PROBLEM - Output all entries verbatim. Skip pictures.

(Stored data entries)
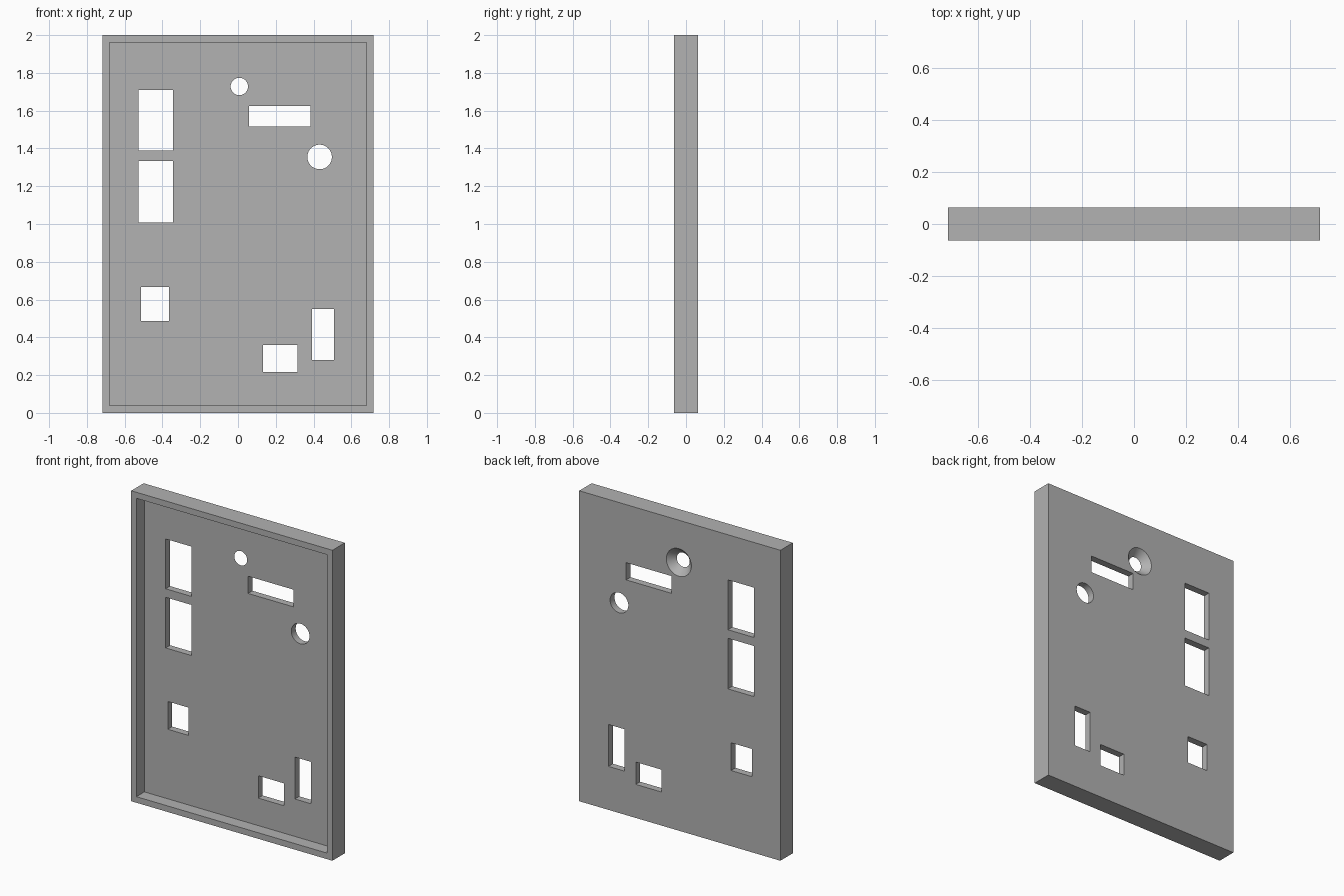
import bpy
import math

cube = bpy.data.objects.get("Cube")
if cube:
    bpy.data.objects.remove(cube, do_unlink=True)

HALF_W, HALF_D, HEIGHT = 0.717, 0.063, 2.0
RIM = 0.037        # width of the raised border
FLOOR_Y = 0.018    # inner face of the plate

grey = bpy.data.materials.new("plain grey")
grey.use_nodes = True
colour = (0.445, 0.445, 0.445, 1)
grey.diffuse_color = colour
grey.node_tree.nodes["Principled BSDF"].inputs["Base Color"].default_value = colour


def box(name, x0, x1, y0, y1, z0, z1):
    bpy.ops.mesh.primitive_cube_add(
        size=1, location=((x0 + x1) / 2, (y0 + y1) / 2, (z0 + z1) / 2))
    obj = bpy.context.object
    obj.name = name
    obj.scale = (x1 - x0, y1 - y0, z1 - z0)
    bpy.ops.object.transform_apply(location=False, rotation=False, scale=True)
    obj.data.materials.append(grey)
    return obj


def round_cutter(name, x, z, front_radius, back_radius, y0, y1):
    # The rotation turns the cone's base towards the front
    bpy.ops.mesh.primitive_cone_add(
        vertices=64, radius1=front_radius, radius2=back_radius, depth=y1 - y0,
        location=(x, (y0 + y1) / 2, z), rotation=(-math.pi / 2, 0, 0))
    obj = bpy.context.object
    obj.name = name
    obj.data.materials.append(grey)
    return obj


def cut(target, cutter):
    cutter.hide_render = True
    mod = target.modifiers.new(cutter.name, "BOOLEAN")
    mod.operation = "DIFFERENCE"
    mod.solver = "EXACT"
    mod.object = cutter
    bpy.context.view_layer.objects.active = target
    bpy.ops.object.modifier_apply(modifier=mod.name)
    bpy.data.objects.remove(cutter, do_unlink=True)


# Tray: a slab hollowed from the front
panel = box("mounting_panel", -HALF_W, HALF_W, -HALF_D, HALF_D, 0, HEIGHT)
cut(panel, box("recess", -HALF_W + RIM, HALF_W - RIM, -0.2, FLOOR_Y,
               RIM + 0.002, HEIGHT - RIM - 0.002))

# Rectangular openings: x range, z range
windows = {
    "upper_slot": (-0.528, -0.343, 1.388, 1.709),
    "lower_slot": (-0.528, -0.343, 1.007, 1.333),
    "square_opening": (-0.513, -0.365, 0.487, 0.666),
    "wide_slot": (0.059, 0.383, 1.515, 1.626),
    "bottom_opening": (0.132, 0.314, 0.216, 0.36),
    "tall_slot": (0.393, 0.509, 0.28, 0.55),
}
for name, (x0, x1, z0, z1) in windows.items():
    cut(panel, box(name, x0, x1, -0.02, 0.2, z0, z1))

# Straight round hole and the hole that flares towards the back
cut(panel, round_cutter("round_hole", 0.432, 1.355, 0.065, 0.065, -0.02, 0.2))
SLOPE = (0.089 - 0.046) / (HALF_D - FLOOR_Y)
EXTRA = 0.01
cut(panel, round_cutter("flared_hole", 0.007, 1.728,
                        0.046 - SLOPE * EXTRA, 0.089 + SLOPE * EXTRA,
                        FLOOR_Y - EXTRA, HALF_D + EXTRA))

# Smooth hole walls, crisp edges elsewhere
bpy.ops.object.select_all(action="DESELECT")
panel.select_set(True)
bpy.context.view_layer.objects.active = panel
bpy.ops.object.shade_smooth_by_angle(angle=math.radians(30))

THE ANSWER -
import bpy
import math

cube = bpy.data.objects.get("Cube")
if cube:
    bpy.data.objects.remove(cube, do_unlink=True)

HALF_W, HALF_D, HEIGHT = 0.717, 0.063, 2.0
RIM = 0.037        # width of the raised border
FLOOR_Y = 0.018    # inner face of the plate

grey = bpy.data.materials.new("plain grey")
grey.use_nodes = True
colour = (0.445, 0.445, 0.445, 1)
grey.diffuse_color = colour
grey.node_tree.nodes["Principled BSDF"].inputs["Base Color"].default_value = colour


def box(name, x0, x1, y0, y1, z0, z1):
    bpy.ops.mesh.primitive_cube_add(
        size=1, location=((x0 + x1) / 2, (y0 + y1) / 2, (z0 + z1) / 2))
    obj = bpy.context.object
    obj.name = name
    obj.scale = (x1 - x0, y1 - y0, z1 - z0)
    bpy.ops.object.transform_apply(location=False, rotation=False, scale=True)
    obj.data.materials.append(grey)
    return obj


def round_cutter(name, x, z, front_radius, back_radius, y0, y1):
    # The rotation turns the cone's base towards the front
    bpy.ops.mesh.primitive_cone_add(
        vertices=64, radius1=front_radius, radius2=back_radius, depth=y1 - y0,
        location=(x, (y0 + y1) / 2, z), rotation=(-math.pi / 2, 0, 0))
    obj = bpy.context.object
    obj.name = name
    obj.data.materials.append(grey)
    return obj


def cut(target, cutter):
    cutter.hide_render = True
    mod = target.modifiers.new(cutter.name, "BOOLEAN")
    mod.operation = "DIFFERENCE"
    mod.solver = "EXACT"
    mod.object = cutter
    bpy.context.view_layer.objects.active = target
    bpy.ops.object.modifier_apply(modifier=mod.name)
    bpy.data.objects.remove(cutter, do_unlink=True)


# Tray: a slab hollowed from the front
panel = box("mounting_panel", -HALF_W, HALF_W, -HALF_D, HALF_D, 0, HEIGHT)
cut(panel, box("recess", -HALF_W + RIM, HALF_W - RIM, -0.2, FLOOR_Y,
               RIM + 0.002, HEIGHT - RIM - 0.002))

# Rectangular openings: x range, z range
windows = {
    "upper_slot": (-0.528, -0.343, 1.388, 1.709),
    "lower_slot": (-0.528, -0.343, 1.007, 1.333),
    "square_opening": (-0.513, -0.365, 0.487, 0.666),
    "wide_slot": (0.059, 0.383, 1.515, 1.626),
    "bottom_opening": (0.132, 0.314, 0.216, 0.36),
    "tall_slot": (0.393, 0.509, 0.28, 0.55),
}
for name, (x0, x1, z0, z1) in windows.items():
    cut(panel, box(name, x0, x1, -0.02, 0.2, z0, z1))

# Straight round hole and the hole that flares towards the back
cut(panel, round_cutter("round_hole", 0.432, 1.355, 0.065, 0.065, -0.02, 0.2))
SLOPE = (0.089 - 0.046) / (HALF_D - FLOOR_Y)
EXTRA = 0.01
cut(panel, round_cutter("flared_hole", 0.007, 1.728,
                        0.046 - SLOPE * EXTRA, 0.089 + SLOPE * EXTRA,
                        FLOOR_Y - EXTRA, HALF_D + EXTRA))

# Smooth hole walls, crisp edges elsewhere
bpy.ops.object.select_all(action="DESELECT")
panel.select_set(True)
bpy.context.view_layer.objects.active = panel
bpy.ops.object.shade_smooth_by_angle(angle=math.radians(30))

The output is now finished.